Temperament: The Sloughi dog evolved as a coursing and hunting hound, but it also evolved as a guardian of nomadic tents and a sometimes livestock guardian. Part of the Sloughi’s purpose was historically to be suspicious of strangers and to be especially devoted to its family. In the show ring, the Sloughi should be approached in a business-like fashion—never stare into the eyes; ask the handler to show the bite, front and sides, but never open the mouth to check molars. Judges should refrain from speaking when bent directly over a Sloughi. If an exhibit is shy or nervous, please refrain from trying to comfort the Sloughi or talk to it, which will only heighten its suspicion. Furthermore, in the Sloughi, a breed whose physique is so dry as to make every piece of anatomy clearly visible, excessive touching or handling is unnecessary.
General Comments: The Sloughi dog originated in a land of harsh desert and rocky mountains to course rabbits, hares, jackals, fennecs and other foxes, gazelles, and all manner of game that can be found in northern Africa. It should present as a tough, athletic dog with lots of speed and endurance, and each component of its conformation should speak to its purpose. It should have tough feet with hard nails, plenty of sturdy skeleton, lean muscles, an elegant but powerful neck, and strong teeth.
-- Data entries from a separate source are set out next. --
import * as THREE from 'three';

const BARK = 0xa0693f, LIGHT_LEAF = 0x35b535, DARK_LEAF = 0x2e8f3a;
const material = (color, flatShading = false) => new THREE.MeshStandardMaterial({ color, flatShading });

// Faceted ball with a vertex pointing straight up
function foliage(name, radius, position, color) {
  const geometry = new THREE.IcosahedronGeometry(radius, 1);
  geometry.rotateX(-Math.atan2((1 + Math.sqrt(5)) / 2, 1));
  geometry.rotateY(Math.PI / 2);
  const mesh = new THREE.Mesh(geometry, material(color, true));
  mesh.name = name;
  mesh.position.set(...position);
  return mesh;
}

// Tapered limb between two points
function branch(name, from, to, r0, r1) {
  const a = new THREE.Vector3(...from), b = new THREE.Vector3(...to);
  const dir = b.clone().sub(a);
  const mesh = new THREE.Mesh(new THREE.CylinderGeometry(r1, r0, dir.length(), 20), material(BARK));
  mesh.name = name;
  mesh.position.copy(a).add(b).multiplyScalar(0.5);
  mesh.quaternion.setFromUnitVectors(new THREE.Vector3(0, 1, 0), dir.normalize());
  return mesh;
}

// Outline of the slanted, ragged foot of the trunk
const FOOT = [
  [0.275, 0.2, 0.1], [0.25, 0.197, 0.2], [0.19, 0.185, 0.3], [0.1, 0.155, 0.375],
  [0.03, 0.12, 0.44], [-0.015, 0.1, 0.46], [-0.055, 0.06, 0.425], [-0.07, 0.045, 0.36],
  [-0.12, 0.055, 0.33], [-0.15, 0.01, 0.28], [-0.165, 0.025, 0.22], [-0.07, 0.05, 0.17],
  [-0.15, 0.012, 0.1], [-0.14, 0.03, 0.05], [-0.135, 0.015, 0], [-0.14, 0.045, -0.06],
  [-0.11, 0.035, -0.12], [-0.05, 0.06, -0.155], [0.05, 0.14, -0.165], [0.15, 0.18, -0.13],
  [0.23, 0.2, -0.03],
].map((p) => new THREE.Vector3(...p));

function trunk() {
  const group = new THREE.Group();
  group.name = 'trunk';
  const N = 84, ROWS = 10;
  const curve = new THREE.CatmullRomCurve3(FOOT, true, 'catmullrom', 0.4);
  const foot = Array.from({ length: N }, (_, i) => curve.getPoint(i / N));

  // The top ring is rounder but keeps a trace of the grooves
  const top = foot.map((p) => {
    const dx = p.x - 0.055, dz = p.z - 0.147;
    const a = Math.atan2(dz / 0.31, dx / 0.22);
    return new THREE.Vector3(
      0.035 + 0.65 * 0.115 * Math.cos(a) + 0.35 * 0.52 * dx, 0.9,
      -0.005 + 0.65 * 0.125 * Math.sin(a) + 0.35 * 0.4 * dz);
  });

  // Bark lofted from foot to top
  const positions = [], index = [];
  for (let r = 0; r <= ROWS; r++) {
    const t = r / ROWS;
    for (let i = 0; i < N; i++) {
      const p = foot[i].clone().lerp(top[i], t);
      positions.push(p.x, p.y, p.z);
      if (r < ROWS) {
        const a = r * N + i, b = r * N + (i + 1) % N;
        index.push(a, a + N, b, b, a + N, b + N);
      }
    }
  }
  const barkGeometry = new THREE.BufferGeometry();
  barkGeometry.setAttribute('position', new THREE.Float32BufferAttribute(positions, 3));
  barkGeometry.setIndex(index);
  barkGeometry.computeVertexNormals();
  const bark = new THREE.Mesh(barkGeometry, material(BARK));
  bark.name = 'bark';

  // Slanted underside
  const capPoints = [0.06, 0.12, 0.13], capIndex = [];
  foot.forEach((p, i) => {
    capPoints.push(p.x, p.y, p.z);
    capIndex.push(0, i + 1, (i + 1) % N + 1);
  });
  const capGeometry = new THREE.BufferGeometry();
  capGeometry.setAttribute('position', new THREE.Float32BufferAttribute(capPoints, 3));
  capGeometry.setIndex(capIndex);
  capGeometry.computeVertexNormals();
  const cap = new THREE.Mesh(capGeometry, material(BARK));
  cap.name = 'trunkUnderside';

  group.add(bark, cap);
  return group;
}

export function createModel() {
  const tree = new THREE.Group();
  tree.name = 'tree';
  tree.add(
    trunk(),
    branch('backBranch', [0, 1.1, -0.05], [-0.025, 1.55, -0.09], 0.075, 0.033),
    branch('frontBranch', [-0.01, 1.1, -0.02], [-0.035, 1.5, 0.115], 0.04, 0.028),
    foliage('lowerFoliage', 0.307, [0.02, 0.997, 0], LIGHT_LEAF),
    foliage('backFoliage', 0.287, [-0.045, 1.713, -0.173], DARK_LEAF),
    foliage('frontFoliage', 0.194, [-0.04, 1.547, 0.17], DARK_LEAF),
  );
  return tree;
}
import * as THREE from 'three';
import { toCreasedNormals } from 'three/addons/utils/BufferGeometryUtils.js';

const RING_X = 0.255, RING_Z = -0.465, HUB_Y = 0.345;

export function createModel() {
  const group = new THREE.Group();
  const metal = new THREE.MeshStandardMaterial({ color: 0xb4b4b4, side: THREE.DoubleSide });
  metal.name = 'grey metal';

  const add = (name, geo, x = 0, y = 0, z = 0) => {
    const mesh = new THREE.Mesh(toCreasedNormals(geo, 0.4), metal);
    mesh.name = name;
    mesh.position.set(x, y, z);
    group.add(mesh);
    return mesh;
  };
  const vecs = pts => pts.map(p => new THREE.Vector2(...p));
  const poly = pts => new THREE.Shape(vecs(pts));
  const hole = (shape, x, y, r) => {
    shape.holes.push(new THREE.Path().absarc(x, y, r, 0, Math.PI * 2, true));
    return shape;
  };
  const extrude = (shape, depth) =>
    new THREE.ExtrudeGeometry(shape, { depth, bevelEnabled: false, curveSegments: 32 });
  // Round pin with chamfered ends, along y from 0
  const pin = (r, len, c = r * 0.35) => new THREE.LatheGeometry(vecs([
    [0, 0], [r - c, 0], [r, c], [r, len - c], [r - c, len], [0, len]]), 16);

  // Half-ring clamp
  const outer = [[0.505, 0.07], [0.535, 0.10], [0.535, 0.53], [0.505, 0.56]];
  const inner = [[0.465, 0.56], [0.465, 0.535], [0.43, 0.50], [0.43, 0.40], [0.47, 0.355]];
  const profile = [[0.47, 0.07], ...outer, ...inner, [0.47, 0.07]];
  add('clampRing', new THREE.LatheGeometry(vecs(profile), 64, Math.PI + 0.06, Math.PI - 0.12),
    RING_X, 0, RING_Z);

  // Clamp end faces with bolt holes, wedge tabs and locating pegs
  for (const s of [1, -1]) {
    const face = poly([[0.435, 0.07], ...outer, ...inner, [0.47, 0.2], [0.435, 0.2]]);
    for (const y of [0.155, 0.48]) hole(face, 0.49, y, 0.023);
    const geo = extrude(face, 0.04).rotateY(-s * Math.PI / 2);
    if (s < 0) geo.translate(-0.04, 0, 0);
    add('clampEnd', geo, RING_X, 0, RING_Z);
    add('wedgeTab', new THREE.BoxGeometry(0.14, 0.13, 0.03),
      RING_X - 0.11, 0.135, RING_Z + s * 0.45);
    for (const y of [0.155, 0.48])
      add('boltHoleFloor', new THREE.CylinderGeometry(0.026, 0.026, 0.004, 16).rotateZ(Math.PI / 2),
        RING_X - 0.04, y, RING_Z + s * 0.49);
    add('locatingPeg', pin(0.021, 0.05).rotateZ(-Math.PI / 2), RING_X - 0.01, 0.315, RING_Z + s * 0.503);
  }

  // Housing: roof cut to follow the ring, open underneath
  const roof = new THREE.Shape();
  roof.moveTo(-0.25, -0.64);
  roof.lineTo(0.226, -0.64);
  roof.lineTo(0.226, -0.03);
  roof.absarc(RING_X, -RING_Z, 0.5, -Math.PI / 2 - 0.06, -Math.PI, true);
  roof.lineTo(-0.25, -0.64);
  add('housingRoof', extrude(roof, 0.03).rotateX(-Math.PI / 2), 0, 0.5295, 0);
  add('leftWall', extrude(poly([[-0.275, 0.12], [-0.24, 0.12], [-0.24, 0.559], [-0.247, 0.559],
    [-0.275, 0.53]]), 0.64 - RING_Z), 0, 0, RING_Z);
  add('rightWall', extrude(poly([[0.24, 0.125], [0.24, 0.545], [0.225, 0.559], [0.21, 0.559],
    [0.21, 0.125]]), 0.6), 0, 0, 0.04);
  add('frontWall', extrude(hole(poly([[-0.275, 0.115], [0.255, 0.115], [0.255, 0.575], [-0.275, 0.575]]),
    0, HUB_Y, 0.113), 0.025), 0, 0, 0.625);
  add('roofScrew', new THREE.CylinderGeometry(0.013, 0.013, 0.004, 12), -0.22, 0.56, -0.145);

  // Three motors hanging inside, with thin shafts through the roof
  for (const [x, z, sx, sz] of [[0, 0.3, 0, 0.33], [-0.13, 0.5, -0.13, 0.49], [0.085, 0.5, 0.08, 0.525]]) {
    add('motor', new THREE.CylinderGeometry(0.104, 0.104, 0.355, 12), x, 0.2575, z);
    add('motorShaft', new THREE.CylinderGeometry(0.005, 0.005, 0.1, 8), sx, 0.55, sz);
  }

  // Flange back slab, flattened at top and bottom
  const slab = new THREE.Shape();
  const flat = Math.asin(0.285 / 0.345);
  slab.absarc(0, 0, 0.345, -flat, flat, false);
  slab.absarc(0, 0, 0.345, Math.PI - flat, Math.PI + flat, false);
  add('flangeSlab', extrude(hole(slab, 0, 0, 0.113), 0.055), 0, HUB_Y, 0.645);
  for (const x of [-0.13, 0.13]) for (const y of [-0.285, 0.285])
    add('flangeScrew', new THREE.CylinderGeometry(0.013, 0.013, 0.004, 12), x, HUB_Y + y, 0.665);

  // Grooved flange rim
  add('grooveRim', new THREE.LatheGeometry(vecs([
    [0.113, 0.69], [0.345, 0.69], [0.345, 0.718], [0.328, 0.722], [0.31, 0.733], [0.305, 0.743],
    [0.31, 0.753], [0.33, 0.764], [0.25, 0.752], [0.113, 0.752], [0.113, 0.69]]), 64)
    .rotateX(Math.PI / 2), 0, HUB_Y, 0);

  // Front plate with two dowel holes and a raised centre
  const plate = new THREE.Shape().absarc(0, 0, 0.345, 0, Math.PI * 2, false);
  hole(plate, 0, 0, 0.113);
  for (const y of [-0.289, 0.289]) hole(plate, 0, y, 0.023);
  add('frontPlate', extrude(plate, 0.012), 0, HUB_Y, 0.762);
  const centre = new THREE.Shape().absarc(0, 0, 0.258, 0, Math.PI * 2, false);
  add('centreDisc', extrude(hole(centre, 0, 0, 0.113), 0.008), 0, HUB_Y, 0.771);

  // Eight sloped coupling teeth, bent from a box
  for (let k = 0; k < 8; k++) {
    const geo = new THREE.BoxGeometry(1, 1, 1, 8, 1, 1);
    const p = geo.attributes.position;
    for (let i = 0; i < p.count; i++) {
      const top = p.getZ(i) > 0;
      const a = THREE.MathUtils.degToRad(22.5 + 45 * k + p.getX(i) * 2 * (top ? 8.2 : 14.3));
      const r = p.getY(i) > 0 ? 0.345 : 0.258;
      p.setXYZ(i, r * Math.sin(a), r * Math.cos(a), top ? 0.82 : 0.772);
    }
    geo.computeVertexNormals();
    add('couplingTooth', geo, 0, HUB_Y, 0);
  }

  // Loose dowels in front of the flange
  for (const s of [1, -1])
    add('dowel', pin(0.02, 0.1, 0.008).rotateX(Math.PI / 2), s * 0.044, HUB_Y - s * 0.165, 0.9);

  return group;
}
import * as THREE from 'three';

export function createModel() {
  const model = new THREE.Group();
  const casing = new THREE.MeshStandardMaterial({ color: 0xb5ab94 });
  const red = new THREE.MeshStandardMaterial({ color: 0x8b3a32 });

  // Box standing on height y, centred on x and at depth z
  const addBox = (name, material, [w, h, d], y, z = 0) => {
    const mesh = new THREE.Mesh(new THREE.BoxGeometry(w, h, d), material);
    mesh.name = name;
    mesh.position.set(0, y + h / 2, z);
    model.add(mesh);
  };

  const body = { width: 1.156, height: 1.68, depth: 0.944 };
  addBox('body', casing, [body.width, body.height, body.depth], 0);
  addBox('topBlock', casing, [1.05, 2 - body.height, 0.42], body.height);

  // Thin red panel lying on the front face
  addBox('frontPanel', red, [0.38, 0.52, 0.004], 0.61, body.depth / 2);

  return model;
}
Whenever an exhibit is presented to you, please consider whether this is a hound that could hunt in extreme heat over rough, unforgiving conditions.